| RECORDS PROVIDED |
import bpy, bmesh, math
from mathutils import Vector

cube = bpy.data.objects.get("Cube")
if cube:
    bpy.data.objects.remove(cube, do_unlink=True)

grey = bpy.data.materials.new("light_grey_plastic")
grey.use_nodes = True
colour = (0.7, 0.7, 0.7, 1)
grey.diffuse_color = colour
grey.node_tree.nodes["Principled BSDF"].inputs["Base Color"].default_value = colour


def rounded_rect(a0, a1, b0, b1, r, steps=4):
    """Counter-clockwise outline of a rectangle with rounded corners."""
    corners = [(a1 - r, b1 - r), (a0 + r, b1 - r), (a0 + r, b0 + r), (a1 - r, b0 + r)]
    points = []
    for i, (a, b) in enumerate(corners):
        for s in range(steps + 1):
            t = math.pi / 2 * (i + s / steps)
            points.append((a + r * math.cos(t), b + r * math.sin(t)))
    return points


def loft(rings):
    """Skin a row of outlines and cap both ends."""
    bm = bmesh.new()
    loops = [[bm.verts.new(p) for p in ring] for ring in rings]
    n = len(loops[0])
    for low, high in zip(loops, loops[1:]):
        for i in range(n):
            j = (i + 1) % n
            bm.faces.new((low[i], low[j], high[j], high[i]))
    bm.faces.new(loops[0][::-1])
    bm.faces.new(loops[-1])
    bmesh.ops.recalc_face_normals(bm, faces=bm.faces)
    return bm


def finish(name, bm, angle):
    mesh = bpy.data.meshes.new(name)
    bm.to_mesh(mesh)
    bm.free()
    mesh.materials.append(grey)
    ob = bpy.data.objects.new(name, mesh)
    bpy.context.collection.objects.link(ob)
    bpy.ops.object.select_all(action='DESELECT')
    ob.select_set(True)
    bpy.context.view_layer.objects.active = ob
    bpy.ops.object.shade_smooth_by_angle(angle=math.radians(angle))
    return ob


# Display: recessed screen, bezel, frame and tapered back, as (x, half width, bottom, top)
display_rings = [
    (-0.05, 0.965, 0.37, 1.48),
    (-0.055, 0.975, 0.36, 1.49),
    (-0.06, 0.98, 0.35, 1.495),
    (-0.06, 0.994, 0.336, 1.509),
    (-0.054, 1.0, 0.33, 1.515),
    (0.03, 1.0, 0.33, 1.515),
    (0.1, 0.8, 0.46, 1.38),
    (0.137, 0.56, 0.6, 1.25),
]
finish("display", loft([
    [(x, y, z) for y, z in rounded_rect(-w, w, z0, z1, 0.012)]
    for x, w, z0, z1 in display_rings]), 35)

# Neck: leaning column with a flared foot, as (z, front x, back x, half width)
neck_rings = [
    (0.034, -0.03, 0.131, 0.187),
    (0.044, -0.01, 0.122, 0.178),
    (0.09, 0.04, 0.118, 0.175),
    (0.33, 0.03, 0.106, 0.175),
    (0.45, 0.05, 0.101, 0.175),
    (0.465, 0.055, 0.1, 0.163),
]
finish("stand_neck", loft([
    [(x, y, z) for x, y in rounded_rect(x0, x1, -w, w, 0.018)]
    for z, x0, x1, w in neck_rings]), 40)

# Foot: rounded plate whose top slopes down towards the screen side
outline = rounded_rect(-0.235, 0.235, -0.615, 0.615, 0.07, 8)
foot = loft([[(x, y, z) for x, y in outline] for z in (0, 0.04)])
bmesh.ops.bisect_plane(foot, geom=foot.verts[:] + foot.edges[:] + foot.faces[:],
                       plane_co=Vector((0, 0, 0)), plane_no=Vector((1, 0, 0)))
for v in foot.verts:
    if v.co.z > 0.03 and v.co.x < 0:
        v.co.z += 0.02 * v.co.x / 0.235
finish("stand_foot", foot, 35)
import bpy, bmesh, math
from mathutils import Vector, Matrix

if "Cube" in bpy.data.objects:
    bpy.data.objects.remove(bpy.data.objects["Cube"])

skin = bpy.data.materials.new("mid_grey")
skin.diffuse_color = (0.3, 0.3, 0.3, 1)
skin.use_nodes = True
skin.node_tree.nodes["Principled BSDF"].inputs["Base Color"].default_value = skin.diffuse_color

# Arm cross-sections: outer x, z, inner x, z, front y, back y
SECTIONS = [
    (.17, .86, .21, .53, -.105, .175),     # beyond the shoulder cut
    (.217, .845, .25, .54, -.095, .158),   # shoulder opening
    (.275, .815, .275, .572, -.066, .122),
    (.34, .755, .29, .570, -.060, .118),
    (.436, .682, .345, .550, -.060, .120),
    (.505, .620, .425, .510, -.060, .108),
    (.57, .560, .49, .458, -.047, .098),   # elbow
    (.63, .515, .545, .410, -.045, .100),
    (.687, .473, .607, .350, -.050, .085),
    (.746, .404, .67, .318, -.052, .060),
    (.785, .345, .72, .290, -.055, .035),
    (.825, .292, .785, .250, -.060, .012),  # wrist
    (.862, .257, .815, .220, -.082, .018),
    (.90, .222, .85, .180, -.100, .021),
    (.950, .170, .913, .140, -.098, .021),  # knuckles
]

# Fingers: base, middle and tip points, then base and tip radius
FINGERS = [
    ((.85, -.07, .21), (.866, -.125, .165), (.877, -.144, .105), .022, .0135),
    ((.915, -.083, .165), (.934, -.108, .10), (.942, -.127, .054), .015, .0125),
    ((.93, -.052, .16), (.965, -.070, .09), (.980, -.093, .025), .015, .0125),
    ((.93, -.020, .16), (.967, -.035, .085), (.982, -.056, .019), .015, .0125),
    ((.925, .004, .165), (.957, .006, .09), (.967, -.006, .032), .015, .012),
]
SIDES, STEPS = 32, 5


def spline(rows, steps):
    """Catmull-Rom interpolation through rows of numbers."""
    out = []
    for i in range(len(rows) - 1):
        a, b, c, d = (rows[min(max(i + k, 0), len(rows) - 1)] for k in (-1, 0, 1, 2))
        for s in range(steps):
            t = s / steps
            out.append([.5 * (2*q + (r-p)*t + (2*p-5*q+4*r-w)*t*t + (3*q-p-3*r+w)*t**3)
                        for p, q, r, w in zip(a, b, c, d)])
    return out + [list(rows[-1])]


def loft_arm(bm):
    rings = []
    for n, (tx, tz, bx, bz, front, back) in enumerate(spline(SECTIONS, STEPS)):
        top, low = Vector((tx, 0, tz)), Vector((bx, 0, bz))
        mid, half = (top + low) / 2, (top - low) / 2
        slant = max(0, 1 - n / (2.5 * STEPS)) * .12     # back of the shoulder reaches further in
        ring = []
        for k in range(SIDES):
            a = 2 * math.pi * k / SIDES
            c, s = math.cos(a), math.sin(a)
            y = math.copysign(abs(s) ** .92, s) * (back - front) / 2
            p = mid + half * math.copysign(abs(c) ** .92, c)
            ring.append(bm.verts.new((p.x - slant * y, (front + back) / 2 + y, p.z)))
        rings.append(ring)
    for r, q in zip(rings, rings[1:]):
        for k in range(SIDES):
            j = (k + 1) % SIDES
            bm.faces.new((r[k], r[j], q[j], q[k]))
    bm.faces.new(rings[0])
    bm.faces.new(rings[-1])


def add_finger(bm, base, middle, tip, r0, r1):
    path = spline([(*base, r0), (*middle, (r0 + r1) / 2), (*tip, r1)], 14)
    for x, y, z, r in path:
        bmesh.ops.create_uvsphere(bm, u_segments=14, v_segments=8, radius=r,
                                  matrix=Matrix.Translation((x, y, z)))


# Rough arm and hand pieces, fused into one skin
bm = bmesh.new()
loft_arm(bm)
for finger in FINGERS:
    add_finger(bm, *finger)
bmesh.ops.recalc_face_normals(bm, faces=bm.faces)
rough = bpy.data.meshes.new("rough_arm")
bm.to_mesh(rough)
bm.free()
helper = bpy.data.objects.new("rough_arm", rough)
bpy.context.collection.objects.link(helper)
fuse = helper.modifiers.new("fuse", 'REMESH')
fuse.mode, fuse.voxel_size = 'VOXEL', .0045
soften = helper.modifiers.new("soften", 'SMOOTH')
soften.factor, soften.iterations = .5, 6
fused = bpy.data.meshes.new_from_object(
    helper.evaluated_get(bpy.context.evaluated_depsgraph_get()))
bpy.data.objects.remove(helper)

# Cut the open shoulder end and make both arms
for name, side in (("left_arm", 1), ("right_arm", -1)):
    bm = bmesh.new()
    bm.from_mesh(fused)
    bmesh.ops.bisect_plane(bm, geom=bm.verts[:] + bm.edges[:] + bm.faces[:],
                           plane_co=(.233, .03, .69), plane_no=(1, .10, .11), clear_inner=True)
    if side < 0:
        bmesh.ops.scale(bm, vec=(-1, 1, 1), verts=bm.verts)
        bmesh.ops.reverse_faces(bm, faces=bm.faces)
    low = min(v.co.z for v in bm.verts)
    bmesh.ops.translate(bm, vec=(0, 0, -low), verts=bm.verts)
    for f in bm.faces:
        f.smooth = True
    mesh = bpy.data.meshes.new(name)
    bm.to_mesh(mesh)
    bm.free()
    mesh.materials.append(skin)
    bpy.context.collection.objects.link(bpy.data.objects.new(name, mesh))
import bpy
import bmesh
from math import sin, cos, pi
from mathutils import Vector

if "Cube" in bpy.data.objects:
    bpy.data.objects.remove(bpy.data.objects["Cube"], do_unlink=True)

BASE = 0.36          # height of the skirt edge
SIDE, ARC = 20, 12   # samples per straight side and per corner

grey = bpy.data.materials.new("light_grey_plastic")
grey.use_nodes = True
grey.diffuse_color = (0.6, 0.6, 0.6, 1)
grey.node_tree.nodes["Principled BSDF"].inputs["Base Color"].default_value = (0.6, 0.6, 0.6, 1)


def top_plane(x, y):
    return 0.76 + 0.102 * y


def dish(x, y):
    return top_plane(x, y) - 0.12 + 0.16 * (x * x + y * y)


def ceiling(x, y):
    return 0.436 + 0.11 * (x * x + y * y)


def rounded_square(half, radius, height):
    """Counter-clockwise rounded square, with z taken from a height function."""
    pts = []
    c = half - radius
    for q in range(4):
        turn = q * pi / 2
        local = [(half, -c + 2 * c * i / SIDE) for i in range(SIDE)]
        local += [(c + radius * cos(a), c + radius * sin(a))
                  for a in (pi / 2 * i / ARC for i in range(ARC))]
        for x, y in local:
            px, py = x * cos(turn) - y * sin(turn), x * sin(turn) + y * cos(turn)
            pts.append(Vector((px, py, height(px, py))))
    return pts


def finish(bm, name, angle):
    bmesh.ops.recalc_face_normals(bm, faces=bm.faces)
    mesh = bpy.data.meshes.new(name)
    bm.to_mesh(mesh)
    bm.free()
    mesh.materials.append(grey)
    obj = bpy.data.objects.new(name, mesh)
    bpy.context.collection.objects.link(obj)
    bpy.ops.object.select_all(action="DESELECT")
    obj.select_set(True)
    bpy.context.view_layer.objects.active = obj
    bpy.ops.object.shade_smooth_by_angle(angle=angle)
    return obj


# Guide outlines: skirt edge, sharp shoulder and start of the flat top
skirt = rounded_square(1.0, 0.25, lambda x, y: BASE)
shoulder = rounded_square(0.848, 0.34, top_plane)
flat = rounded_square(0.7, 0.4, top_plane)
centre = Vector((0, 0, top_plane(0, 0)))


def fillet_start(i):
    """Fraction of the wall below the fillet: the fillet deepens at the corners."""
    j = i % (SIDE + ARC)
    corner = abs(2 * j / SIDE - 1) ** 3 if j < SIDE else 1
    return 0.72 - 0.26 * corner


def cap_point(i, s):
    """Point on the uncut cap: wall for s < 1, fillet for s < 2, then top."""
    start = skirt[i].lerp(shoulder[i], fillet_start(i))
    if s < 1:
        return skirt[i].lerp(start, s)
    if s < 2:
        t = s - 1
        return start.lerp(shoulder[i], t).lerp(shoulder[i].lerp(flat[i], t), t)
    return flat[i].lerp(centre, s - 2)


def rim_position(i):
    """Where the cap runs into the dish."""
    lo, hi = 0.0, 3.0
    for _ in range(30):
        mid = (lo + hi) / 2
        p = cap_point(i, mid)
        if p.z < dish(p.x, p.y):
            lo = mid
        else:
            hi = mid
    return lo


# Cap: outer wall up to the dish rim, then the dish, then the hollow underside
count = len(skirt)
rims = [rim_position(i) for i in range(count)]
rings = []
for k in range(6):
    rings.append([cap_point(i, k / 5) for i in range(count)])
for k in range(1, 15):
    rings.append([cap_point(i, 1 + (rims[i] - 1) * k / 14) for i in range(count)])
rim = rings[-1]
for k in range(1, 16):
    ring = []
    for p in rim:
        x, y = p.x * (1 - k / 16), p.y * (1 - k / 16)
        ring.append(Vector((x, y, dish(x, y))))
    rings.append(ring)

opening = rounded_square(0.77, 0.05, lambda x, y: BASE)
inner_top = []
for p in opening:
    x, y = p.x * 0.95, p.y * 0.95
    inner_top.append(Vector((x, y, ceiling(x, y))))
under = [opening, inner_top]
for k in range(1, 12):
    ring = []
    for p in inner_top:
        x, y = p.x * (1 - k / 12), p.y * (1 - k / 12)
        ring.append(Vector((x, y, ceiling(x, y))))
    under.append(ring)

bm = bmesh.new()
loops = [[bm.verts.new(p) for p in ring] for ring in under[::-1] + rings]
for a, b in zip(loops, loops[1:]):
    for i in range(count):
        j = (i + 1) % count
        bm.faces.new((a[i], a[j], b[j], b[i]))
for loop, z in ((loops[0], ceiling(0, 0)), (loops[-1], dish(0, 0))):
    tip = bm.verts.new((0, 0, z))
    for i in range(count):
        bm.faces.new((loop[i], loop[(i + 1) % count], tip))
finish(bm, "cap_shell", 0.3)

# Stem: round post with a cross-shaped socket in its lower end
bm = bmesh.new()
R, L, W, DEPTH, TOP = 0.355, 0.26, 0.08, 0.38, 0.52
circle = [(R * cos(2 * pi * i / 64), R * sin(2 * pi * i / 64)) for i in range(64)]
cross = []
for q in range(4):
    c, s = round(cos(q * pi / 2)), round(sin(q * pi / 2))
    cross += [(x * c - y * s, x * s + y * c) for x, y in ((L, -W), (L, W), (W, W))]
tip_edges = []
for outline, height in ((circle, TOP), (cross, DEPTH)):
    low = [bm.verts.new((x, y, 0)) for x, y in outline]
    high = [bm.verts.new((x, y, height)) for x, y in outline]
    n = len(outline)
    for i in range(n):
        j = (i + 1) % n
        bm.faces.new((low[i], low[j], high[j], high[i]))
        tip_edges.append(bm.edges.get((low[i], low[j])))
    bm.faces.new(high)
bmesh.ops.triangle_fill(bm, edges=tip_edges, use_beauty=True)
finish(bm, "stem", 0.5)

| ACTIVITY |
An exact copy of the lines from the one with "low = [bm.verts.new((x, y, 0))" through the last line of the listing is the whole answer.

| RESULT OF THIS TASK |
    low = [bm.verts.new((x, y, 0)) for x, y in outline]
    high = [bm.verts.new((x, y, height)) for x, y in outline]
    n = len(outline)
    for i in range(n):
        j = (i + 1) % n
        bm.faces.new((low[i], low[j], high[j], high[i]))
        tip_edges.append(bm.edges.get((low[i], low[j])))
    bm.faces.new(high)
bmesh.ops.triangle_fill(bm, edges=tip_edges, use_beauty=True)
finish(bm, "stem", 0.5)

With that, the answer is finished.